* _DIRECTIONS FOR THIS TASK_: The answer must consist only of the lines from the line with "me = bpy.data.meshes.new(name)" to the line with "ob = bpy.data.objects.new(name, me)", both included, exactly as they stand below.

(PROVIDED MATERIAL)

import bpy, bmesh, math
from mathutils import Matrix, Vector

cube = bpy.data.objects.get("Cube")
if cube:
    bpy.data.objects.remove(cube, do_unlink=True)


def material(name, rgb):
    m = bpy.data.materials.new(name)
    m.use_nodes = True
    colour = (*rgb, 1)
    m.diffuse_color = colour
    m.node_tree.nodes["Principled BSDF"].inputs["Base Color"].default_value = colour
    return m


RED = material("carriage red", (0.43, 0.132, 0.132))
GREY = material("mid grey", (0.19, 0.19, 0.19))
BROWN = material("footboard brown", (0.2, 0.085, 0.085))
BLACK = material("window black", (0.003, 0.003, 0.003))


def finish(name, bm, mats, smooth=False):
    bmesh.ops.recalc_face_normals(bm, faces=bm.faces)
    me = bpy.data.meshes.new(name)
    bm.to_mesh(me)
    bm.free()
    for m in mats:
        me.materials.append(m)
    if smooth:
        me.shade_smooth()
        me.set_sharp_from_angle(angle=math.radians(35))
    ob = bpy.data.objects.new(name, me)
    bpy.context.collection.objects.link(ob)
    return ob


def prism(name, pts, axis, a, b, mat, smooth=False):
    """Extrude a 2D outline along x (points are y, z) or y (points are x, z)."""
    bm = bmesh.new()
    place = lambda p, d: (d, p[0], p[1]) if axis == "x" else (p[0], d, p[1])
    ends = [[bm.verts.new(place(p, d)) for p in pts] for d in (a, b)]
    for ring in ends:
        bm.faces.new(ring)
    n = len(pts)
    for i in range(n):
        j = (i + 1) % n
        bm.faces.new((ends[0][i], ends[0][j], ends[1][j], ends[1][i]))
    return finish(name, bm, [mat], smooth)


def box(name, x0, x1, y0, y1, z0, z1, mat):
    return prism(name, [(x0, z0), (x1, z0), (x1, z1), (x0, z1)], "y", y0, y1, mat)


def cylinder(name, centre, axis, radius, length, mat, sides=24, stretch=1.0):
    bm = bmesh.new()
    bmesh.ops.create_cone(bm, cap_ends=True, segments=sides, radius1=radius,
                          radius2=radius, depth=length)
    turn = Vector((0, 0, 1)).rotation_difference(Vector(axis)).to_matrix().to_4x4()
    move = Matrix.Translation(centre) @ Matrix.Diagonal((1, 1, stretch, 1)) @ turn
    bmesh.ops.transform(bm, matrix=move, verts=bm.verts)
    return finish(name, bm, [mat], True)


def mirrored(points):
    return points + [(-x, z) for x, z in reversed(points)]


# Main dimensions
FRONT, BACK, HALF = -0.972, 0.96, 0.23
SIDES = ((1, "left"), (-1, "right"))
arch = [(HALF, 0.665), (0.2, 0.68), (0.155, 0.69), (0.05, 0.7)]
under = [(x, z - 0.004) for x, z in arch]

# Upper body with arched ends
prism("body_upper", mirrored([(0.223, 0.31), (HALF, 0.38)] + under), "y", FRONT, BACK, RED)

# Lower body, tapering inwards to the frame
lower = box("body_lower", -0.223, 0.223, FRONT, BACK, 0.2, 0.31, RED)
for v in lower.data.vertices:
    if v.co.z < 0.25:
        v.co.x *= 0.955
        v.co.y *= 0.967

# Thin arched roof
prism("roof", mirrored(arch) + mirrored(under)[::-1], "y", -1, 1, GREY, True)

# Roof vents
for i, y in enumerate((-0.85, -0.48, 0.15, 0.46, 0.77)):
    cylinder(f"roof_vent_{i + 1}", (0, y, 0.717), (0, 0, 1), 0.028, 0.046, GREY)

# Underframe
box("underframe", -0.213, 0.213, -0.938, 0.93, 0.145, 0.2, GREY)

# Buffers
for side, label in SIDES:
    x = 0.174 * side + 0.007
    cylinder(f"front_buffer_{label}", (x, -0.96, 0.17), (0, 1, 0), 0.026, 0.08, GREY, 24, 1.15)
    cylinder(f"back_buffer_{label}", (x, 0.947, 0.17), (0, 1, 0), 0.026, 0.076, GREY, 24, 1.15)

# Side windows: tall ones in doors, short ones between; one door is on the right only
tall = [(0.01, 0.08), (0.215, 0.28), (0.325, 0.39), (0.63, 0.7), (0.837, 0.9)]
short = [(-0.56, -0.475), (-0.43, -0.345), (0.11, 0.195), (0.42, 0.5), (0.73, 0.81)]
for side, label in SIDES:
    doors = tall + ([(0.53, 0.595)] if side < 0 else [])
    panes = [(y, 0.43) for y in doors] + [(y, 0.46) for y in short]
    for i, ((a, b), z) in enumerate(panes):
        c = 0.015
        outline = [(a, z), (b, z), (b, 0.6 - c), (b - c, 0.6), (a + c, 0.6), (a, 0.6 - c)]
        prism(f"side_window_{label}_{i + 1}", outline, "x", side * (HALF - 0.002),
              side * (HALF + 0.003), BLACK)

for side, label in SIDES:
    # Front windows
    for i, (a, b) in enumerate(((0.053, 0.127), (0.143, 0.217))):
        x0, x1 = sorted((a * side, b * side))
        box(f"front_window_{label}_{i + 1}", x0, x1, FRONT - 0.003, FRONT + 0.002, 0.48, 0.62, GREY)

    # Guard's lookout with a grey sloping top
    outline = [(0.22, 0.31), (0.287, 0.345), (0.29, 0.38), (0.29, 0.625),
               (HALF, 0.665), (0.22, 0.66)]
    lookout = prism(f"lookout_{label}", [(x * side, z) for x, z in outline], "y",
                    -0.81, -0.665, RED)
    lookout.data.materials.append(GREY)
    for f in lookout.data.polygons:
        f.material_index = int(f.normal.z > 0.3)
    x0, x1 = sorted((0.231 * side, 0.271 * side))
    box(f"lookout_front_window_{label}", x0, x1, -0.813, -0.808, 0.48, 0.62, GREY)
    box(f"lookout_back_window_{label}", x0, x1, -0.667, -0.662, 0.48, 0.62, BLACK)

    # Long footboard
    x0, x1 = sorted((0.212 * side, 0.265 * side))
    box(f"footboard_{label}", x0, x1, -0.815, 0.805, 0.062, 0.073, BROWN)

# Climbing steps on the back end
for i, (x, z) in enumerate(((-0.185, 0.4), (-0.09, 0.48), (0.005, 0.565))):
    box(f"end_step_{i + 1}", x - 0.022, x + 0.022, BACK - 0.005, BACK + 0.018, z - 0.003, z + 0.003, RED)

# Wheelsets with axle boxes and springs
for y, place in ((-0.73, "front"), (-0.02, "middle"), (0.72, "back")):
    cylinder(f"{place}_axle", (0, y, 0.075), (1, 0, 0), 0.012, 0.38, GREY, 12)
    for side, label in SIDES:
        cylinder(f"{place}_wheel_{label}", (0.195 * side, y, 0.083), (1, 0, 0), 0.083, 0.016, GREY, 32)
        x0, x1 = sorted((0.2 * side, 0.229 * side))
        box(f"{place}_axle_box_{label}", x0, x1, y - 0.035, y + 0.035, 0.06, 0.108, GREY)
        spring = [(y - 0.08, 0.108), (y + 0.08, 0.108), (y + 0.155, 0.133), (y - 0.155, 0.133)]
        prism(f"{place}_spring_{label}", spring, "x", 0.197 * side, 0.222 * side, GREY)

(End PROVIDED MATERIAL)

* _TASK RESULT_:
    me = bpy.data.meshes.new(name)
    bm.to_mesh(me)
    bm.free()
    for m in mats:
        me.materials.append(m)
    if smooth:
        me.shade_smooth()
        me.set_sharp_from_angle(angle=math.radians(35))
    ob = bpy.data.objects.new(name, me)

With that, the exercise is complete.